> _Task goal_:
Copy the records below line by line and word for word, from the very first line through the line with "function block(name, corners)", omitting each picture.

- - -

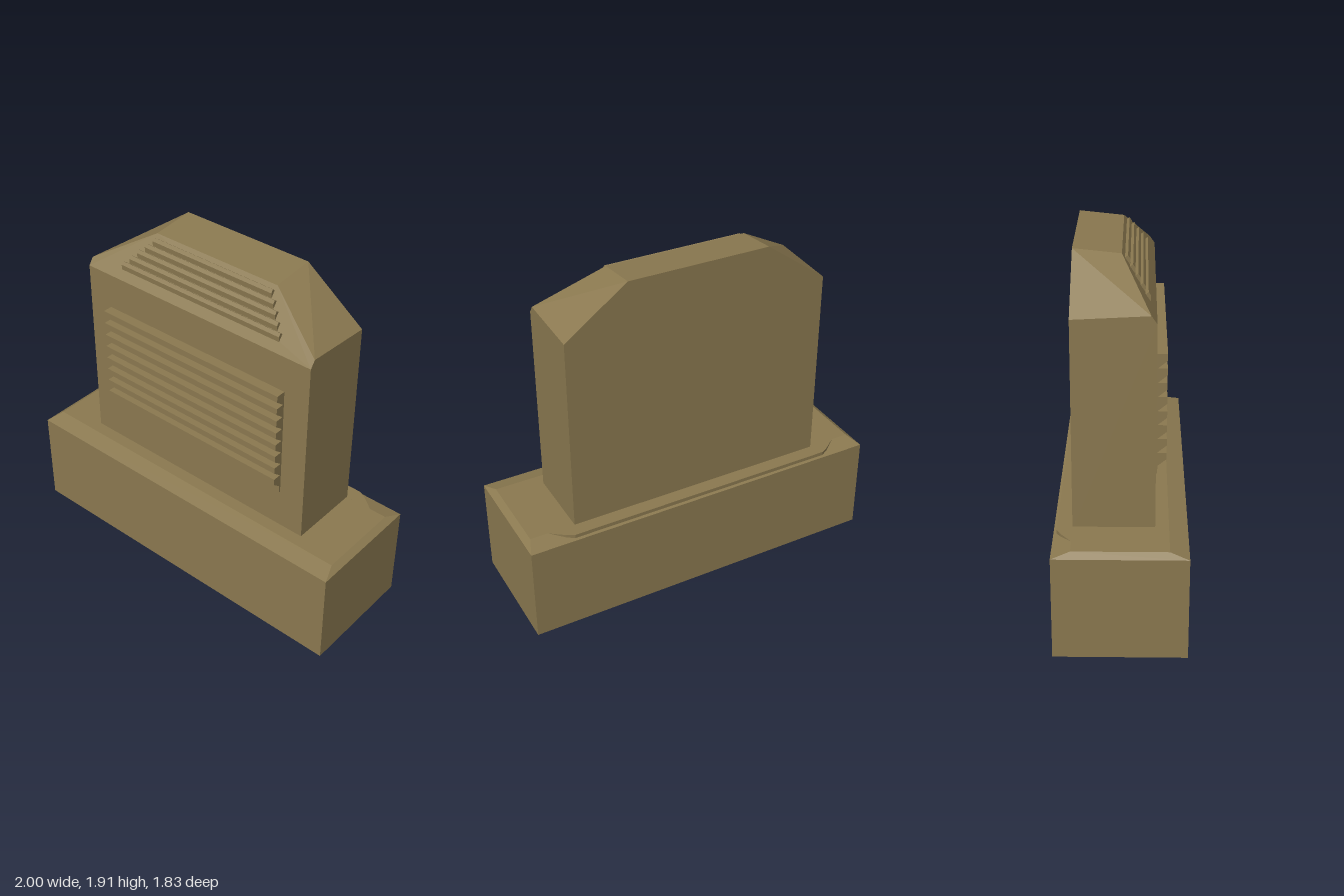
import * as THREE from 'three';
import { ConvexGeometry } from 'three/addons/geometries/ConvexGeometry.js';

const material = new THREE.MeshStandardMaterial({ color: 0x8b7950, flatShading: true, side: THREE.DoubleSide });

function part(name, geometry) {
  const mesh = new THREE.Mesh(geometry, material);
  mesh.name = name;
  return mesh;
}

// Convex block from [x, y, z] corners, mirrored across x
function block(name, corners) {
  const points = corners.flatMap(([x, y, z]) => [new THREE.Vector3(x, y, z), new THREE.Vector3(-x, y, z)]);
  return part(name, new ConvexGeometry(points));
}

// Louver slat: flat top, upright lip, underside slanting back to the wall at z = 0
function slat(name, halfWidth, top, height, out) {
  const lip = top - height * 0.47;
  const shape = new THREE.Shape([[-0.01, top], [out, top], [out, lip], [0, top - height * 0.97], [-0.01, top - height * 0.97]]
    .map(([z, y]) => new THREE.Vector2(z, y)));
  const geometry = new THREE.ExtrudeGeometry(shape, { depth: 2 * halfWidth, bevelEnabled: false });
  geometry.rotateY(-Math.PI / 2).translate(halfWidth, 0, 0);
  return part(name, geometry);
}

export function createModel() {
  const model = new THREE.Group();
  model.name = 'ventHousing';
  model.rotation.y = THREE.MathUtils.degToRad(-40);

  // Plinth with a shallow bevelled top
  const plinth = [];
  for (const s of [-1, 1]) plinth.push([1.023, 0, 0.336 * s], [1.023, 0.55, 0.336 * s], [0.987, 0.575, 0.24 * s]);
  model.add(block('base', plinth));

  // Thin pad reaching towards the back edge of the plinth
  const pad = new THREE.Shape([[-0.89, 0.24], [-0.81, 0.30], [-0.77, 0.32], [0.77, 0.32], [0.81, 0.30], [0.89, 0.24]]
    .map(([x, y]) => new THREE.Vector2(x, y)));
  const padGeometry = new THREE.ExtrudeGeometry(pad, { depth: 0.022, bevelEnabled: false });
  padGeometry.rotateX(-Math.PI / 2).translate(0, 0.553, 0);
  model.add(part('backPad', padGeometry));

  // Upright body with chamfered ends and a sloping front shoulder
  model.add(block('body', [
    [0.738, 0.56, -0.242], [0.738, 0.56, 0.171],
    [0.738, 1.66, -0.242], [0.738, 1.64, 0.171], [0.738, 1.68, 0.143],
    [0.394, 1.91, -0.242], [0.394, 1.885, 0],
  ]));

  // Front louver panel
  const frontVent = new THREE.Group();
  frontVent.name = 'frontVent';
  frontVent.position.z = 0.18;
  const panel = part('ventPanel', new THREE.BoxGeometry(1.18, 0.64, 0.02));
  panel.position.set(0, 1.12, -0.01);
  frontVent.add(panel);
  for (let i = 0; i < 8; i++) frontVent.add(slat('frontSlat', 0.59, 1.44 - i * 0.075, 0.075, 0.046));
  model.add(frontVent);

  // Tapering louvers lying on the front shoulder
  const topVent = new THREE.Group();
  topVent.name = 'shoulderVent';
  topVent.position.set(0, 1.885, 0);
  topVent.rotation.x = -Math.atan2(0.171, 0.245);
  for (let i = 0; i < 5; i++) topVent.add(slat('shoulderSlat', 0.39 + i * 0.033, -0.026 - i * 0.044, 0.044, 0.018));
  model.add(topVent);

  const root = new THREE.Group();
  root.name = 'model';
  root.add(model);
  return root;
}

- - -

> _Answer box_:
import * as THREE from 'three';
import { ConvexGeometry } from 'three/addons/geometries/ConvexGeometry.js';

const material = new THREE.MeshStandardMaterial({ color: 0x8b7950, flatShading: true, side: THREE.DoubleSide });

function part(name, geometry) {
  const mesh = new THREE.Mesh(geometry, material);
  mesh.name = name;
  return mesh;
}

// Convex block from [x, y, z] corners, mirrored across x
function block(name, corners) {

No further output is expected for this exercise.